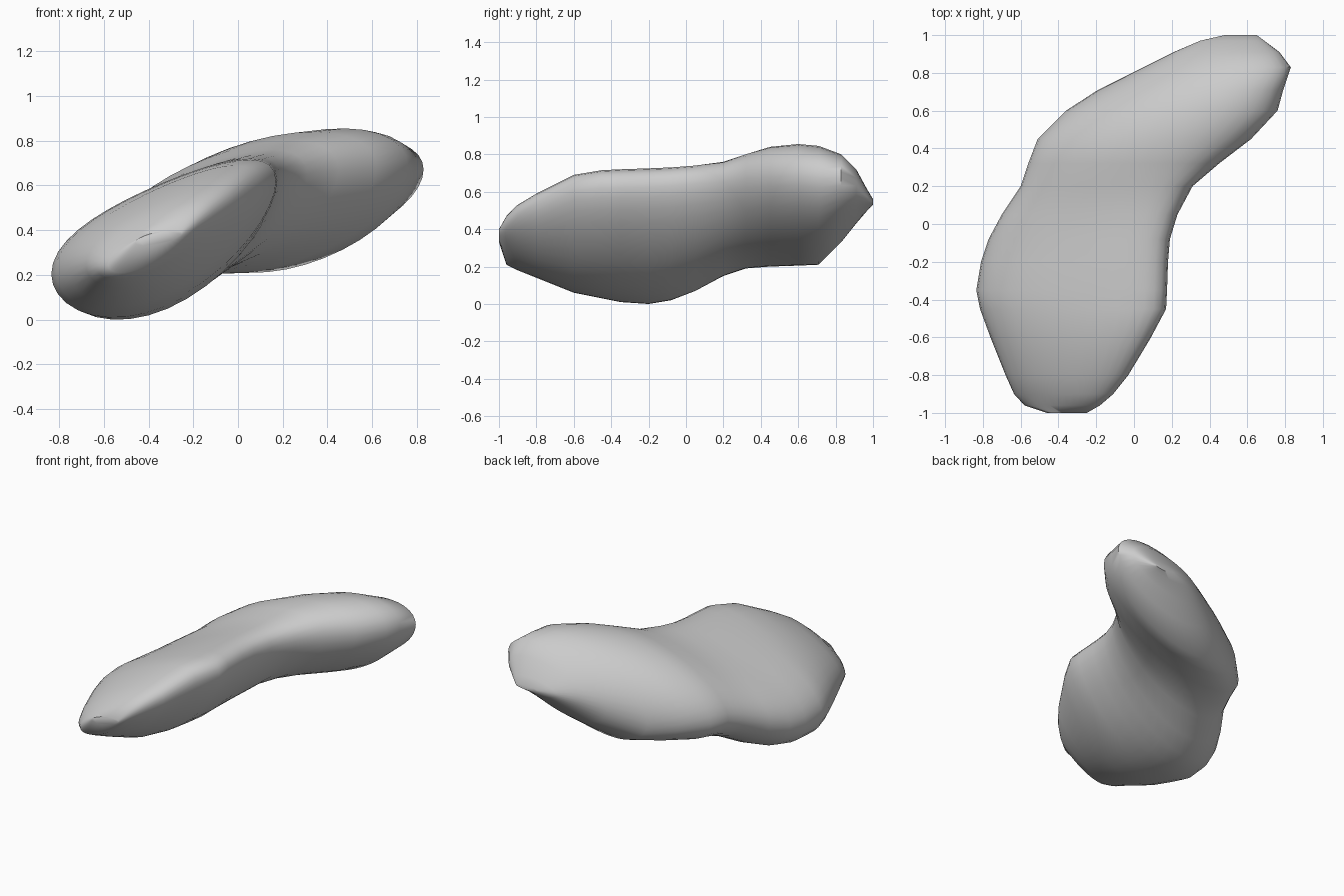
import bpy, bmesh
from math import sin, cos, asin, tau

# Cross-sections along y: y, left x, right x, low z, high z, tilt
SECTIONS = [
    (-1.00, -0.46, -0.25, 0.33, 0.40, 0.6),
    (-0.96, -0.58, -0.18, 0.21, 0.47, 0.75),
    (-0.90, -0.635, -0.11, 0.18, 0.53, 0.7),
    (-0.80, -0.68, -0.03, 0.14, 0.59, 0.63),
    (-0.60, -0.76, 0.09, 0.06, 0.69, 0.6),
    (-0.45, -0.815, 0.17, 0.03, 0.715, 0.6),
    (-0.35, -0.835, 0.175, 0.01, 0.72, 0.6),
    (-0.20, -0.81, 0.18, 0.00, 0.725, 0.6),
    (-0.08, -0.77, 0.19, 0.02, 0.73, 0.6),
    (0.05, -0.70, 0.23, 0.07, 0.74, 0.58),
    (0.20, -0.60, 0.31, 0.15, 0.76, 0.55),
    (0.32, -0.56, 0.45, 0.19, 0.80, 0.52),
    (0.45, -0.51, 0.62, 0.20, 0.84, 0.5),
    (0.60, -0.36, 0.76, 0.205, 0.855, 0.48),
    (0.71, -0.19, 0.79, 0.21, 0.845, 0.46),
    (0.83, 0.05, 0.83, 0.33, 0.80, 0.45),
    (0.91, 0.21, 0.77, 0.43, 0.72, 0.4),
    (0.97, 0.35, 0.69, 0.50, 0.61, 0.3),
    (1.00, 0.48, 0.65, 0.53, 0.56, 0.1),
]
SIDES = 36


def ring(bm, y, xl, xr, zl, zh, tilt):
    """Leaning ellipse, rims bent up in the front lobe, fitted to the x and z limits."""
    phase = asin(tilt)
    bend = 0.22 * max(0.0, min(1.0, (0.45 - y) / 0.4, (y + 1.0) / 0.3))
    angles = [tau * i / SIDES for i in range(SIDES)]
    zs = [sin(a + phase) + bend * cos(a) ** 2 for a in angles]
    lo, hi = min(zs), max(zs)
    return [bm.verts.new(((xl + xr) / 2 + (xr - xl) / 2 * cos(a), y,
                          zl + (zh - zl) * (z - lo) / (hi - lo)))
            for a, z in zip(angles, zs)]


# Skin the sections into one closed bean-shaped body
bm = bmesh.new()
rings = [ring(bm, *s) for s in SECTIONS]
for r0, r1 in zip(rings, rings[1:]):
    for i in range(SIDES):
        j = (i + 1) % SIDES
        bm.faces.new((r0[i], r0[j], r1[j], r1[i]))
bm.faces.new(rings[0])
bm.faces.new(rings[-1])
bmesh.ops.recalc_face_normals(bm, faces=bm.faces)

mesh = bpy.data.meshes.new("bean_body")
bm.to_mesh(mesh)
bm.free()
body = bpy.data.objects.new("bean_body", mesh)
bpy.context.collection.objects.link(body)

# Smooth skin with crisp edges only at the end caps
bpy.context.view_layer.objects.active = body
body.select_set(True)
bpy.ops.object.shade_smooth_by_angle(angle=0.9)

• **Task goal**
I'd like every record above written out again exactly, without the pictures.

• **Task solution**
import bpy, bmesh
from math import sin, cos, asin, tau

# Cross-sections along y: y, left x, right x, low z, high z, tilt
SECTIONS = [
    (-1.00, -0.46, -0.25, 0.33, 0.40, 0.6),
    (-0.96, -0.58, -0.18, 0.21, 0.47, 0.75),
    (-0.90, -0.635, -0.11, 0.18, 0.53, 0.7),
    (-0.80, -0.68, -0.03, 0.14, 0.59, 0.63),
    (-0.60, -0.76, 0.09, 0.06, 0.69, 0.6),
    (-0.45, -0.815, 0.17, 0.03, 0.715, 0.6),
    (-0.35, -0.835, 0.175, 0.01, 0.72, 0.6),
    (-0.20, -0.81, 0.18, 0.00, 0.725, 0.6),
    (-0.08, -0.77, 0.19, 0.02, 0.73, 0.6),
    (0.05, -0.70, 0.23, 0.07, 0.74, 0.58),
    (0.20, -0.60, 0.31, 0.15, 0.76, 0.55),
    (0.32, -0.56, 0.45, 0.19, 0.80, 0.52),
    (0.45, -0.51, 0.62, 0.20, 0.84, 0.5),
    (0.60, -0.36, 0.76, 0.205, 0.855, 0.48),
    (0.71, -0.19, 0.79, 0.21, 0.845, 0.46),
    (0.83, 0.05, 0.83, 0.33, 0.80, 0.45),
    (0.91, 0.21, 0.77, 0.43, 0.72, 0.4),
    (0.97, 0.35, 0.69, 0.50, 0.61, 0.3),
    (1.00, 0.48, 0.65, 0.53, 0.56, 0.1),
]
SIDES = 36


def ring(bm, y, xl, xr, zl, zh, tilt):
    """Leaning ellipse, rims bent up in the front lobe, fitted to the x and z limits."""
    phase = asin(tilt)
    bend = 0.22 * max(0.0, min(1.0, (0.45 - y) / 0.4, (y + 1.0) / 0.3))
    angles = [tau * i / SIDES for i in range(SIDES)]
    zs = [sin(a + phase) + bend * cos(a) ** 2 for a in angles]
    lo, hi = min(zs), max(zs)
    return [bm.verts.new(((xl + xr) / 2 + (xr - xl) / 2 * cos(a), y,
                          zl + (zh - zl) * (z - lo) / (hi - lo)))
            for a, z in zip(angles, zs)]


# Skin the sections into one closed bean-shaped body
bm = bmesh.new()
rings = [ring(bm, *s) for s in SECTIONS]
for r0, r1 in zip(rings, rings[1:]):
    for i in range(SIDES):
        j = (i + 1) % SIDES
        bm.faces.new((r0[i], r0[j], r1[j], r1[i]))
bm.faces.new(rings[0])
bm.faces.new(rings[-1])
bmesh.ops.recalc_face_normals(bm, faces=bm.faces)

mesh = bpy.data.meshes.new("bean_body")
bm.to_mesh(mesh)
bm.free()
body = bpy.data.objects.new("bean_body", mesh)
bpy.context.collection.objects.link(body)

# Smooth skin with crisp edges only at the end caps
bpy.context.view_layer.objects.active = body
body.select_set(True)
bpy.ops.object.shade_smooth_by_angle(angle=0.9)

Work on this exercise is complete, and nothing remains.